Monday, June 11, 2012

Quoting a verse from scripture is a good thing to do, don’t you think? It never hurts for someone to read God’s word. But it isn’t quite that simple.

Open a Christian non-fiction book and you are likely to find many references to Bible verses. Sometimes, those verses are just references to tell you were to look to find supporting evidence for what the author is saying. Other times, it may be a quote taken from the Bible. Open a Christian novel and you may find that the author has put a few of their favorite verses at the beginning of each chapter. Or maybe one of the characters recites a verse to another character. I have a love for God’s word and yet I find that I often skip over some of the verses authors include in their work. I figure there are a couple of ways I can look at that. I can take a self-deprecating attitude and say that I don’t love the scriptures as much as I should. Or I can look for another reason.

The thing we need to ask ourselves is why devout Christians who love to study the word of God ignore verses when they are quoted in novels and other books. I believe it has a lot to do with context and flow. Consider Proverbs 29:18. This verse is taken out of context probably more than any other verse in the Bible. When it is quoted in a book, it is often quoted as “Where there is no vision, the people perish.” The author is usually talking about leadership and in the context around the verse talks about the need for a leader to “cast a vision”, etc. As readers, we don’t take the time to understand what the verse is actually saying because the author of the book is explaining why they think the verse is important in the context they have placed it. It takes us out of the flow of the author’s writing to consider the verse in its original context. We could spend hours looking at the meaning of that one verse, when what we really want to do is understand what the author of the book is saying.

But suppose we were to open our Bible to look at Proverbs 29:18. What it actually says is “Where there is no vision, the people perish; but he that keepeth the law, happy is he.” All of the Proverbs are often written in two parts. The second part will either reinforce the statement made in the first part or it will contrast the statement in the first part. Look at Proverbs 19:15, “[a]The rod and reproof give wisdom, [b]but a child left to himself bringeth his mother to shame.” This verse is one that contrasts the benefits of spanking a child with the harm caused by not doing so. But look at Proverbs 19:17, “[a]Correct thy son, and he shall give thee rest; [b]yea, he shall give delight unto thy soul.” Here, the second part emphasizing the benefit of correcting one’s son. Proverbs 29:18 is a verse in which contrast is used. The contrast is between “no vision” and “keepeth the law.”
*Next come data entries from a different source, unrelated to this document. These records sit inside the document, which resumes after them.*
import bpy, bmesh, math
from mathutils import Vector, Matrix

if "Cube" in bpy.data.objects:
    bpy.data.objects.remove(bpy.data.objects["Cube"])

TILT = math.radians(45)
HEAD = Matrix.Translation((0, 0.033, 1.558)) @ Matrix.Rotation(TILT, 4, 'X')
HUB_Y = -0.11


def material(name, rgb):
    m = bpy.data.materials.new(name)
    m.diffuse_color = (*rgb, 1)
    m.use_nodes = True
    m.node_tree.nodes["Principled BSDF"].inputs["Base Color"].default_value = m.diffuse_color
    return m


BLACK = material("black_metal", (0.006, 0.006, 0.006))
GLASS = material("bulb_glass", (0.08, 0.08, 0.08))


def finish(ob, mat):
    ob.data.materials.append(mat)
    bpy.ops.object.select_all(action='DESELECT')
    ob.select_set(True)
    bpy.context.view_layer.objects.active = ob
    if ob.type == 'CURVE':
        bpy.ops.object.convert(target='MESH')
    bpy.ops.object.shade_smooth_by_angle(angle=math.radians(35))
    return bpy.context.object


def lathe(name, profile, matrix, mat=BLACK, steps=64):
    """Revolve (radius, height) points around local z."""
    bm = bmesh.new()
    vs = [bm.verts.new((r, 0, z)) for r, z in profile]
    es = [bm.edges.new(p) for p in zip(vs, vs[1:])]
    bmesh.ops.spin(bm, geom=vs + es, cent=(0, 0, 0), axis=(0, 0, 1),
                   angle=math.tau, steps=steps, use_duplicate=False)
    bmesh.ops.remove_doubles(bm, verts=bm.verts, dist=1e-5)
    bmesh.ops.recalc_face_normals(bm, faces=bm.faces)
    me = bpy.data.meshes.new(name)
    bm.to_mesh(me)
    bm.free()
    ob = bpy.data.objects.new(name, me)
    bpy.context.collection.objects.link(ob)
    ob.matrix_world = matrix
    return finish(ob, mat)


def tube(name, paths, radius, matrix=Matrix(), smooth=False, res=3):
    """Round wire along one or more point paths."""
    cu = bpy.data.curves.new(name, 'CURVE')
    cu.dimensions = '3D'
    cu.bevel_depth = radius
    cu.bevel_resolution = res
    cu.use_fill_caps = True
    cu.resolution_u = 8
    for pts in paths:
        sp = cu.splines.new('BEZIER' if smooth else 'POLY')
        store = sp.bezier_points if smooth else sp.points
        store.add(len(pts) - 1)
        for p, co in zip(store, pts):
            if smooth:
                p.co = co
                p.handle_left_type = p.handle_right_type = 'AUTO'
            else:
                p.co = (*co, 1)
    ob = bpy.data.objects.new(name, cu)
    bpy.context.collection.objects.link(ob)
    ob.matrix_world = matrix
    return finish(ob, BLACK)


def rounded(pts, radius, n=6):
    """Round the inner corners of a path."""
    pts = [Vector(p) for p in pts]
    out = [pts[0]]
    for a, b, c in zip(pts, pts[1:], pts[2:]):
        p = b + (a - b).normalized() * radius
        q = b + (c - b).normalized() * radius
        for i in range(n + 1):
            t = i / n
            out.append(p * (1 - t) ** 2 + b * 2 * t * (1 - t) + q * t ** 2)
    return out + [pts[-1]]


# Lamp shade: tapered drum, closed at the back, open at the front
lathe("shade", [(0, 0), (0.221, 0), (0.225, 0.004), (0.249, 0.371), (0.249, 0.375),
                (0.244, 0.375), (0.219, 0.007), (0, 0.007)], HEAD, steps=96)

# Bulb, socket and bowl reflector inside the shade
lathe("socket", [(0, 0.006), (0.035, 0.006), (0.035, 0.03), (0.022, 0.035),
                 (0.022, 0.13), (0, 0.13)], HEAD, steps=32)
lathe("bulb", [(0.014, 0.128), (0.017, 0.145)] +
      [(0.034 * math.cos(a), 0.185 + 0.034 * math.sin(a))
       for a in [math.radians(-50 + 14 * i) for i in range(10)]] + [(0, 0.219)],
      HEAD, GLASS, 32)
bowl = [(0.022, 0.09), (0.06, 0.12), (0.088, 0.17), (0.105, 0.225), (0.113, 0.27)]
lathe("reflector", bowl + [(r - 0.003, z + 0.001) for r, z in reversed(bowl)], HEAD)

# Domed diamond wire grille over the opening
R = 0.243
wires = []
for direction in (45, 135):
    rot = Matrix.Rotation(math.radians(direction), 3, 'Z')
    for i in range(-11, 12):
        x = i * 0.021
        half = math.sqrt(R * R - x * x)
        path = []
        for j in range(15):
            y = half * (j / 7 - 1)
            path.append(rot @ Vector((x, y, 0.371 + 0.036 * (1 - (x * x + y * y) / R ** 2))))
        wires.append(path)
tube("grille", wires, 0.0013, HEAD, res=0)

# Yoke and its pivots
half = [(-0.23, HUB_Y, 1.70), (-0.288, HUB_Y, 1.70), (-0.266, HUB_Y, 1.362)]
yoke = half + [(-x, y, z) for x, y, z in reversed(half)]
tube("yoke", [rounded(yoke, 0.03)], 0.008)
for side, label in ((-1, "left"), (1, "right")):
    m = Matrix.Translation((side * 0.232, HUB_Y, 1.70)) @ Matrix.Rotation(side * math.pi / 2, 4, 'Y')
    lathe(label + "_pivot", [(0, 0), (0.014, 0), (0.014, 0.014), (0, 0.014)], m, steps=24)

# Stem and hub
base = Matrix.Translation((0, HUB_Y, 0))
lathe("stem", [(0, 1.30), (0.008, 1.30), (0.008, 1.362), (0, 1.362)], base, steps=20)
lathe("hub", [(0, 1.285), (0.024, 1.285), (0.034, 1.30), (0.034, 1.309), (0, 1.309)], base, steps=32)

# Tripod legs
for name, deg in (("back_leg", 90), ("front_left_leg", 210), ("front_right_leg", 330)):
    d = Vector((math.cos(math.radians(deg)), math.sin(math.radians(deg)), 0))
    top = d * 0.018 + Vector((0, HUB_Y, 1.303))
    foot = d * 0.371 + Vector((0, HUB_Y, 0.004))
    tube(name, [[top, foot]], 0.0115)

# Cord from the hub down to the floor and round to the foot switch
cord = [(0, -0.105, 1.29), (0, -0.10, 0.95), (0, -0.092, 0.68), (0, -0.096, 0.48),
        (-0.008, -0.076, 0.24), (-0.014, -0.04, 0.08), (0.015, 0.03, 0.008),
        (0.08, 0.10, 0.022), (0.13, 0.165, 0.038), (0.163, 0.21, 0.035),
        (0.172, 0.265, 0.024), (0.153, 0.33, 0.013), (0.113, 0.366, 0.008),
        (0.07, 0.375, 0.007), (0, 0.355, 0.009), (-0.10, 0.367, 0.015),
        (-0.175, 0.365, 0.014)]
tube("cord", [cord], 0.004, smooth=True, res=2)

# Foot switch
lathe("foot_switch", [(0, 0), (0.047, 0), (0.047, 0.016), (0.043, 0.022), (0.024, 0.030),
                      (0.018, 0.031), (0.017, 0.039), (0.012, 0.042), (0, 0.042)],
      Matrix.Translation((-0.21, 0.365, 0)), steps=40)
We might wonder what “casting a vision” has to do with keeping the law. If we take a look at the verses around Proverb 29:18, we see that they deal with correcting children and servants. Assuming that Solomon wrote this as a single train of thought, it makes sense to say that he was thinking about what it would take to bring children and servants back to the law. So our focus here should be on the law, not on “vision”. If keeping the law is the contrast with no vision, then that means that having a vision is somehow similar to keeping the law. Vision here isn’t the John Maxwell kind of vision. Here, vision is referring to the visions like what the prophets of the Old Testament had. Or the visions like Peter had when he was sent to the gentiles. Vision refers to a word from God. What if we translated it as “Where there is not word from the Lord, the people perish; but he that keepeth the law, happy is he.” Now we understand it.

But what does that have to do with our writing? If our readers are reading about “casting a vision” and we quote Proverbs 29:18a and then go back to talking about “casting a vision,” the verse is out of context. The reader may have trouble understanding why the verse is included in our writing because it doesn’t make sense. Have you ever seen people perish because a leader failed to “cast a vision?” The fact is that in every group there is someone who will stand out as the leader. That person isn’t always the person who is authorized to lead. If the pastor of a church, for example, isn’t leading, someone else will naturally assume the role of leader and “cast a vision.” The people may perish because of a bad vision, but there is never a lack of that kind of vision. So Proverbs 29:18 just doesn’t fit with the concept of “casting a vision,” and readers are likely to skip it. But when we bring it back to the meaning God intended, it is much easier for readers to see why the verse is important to the subject.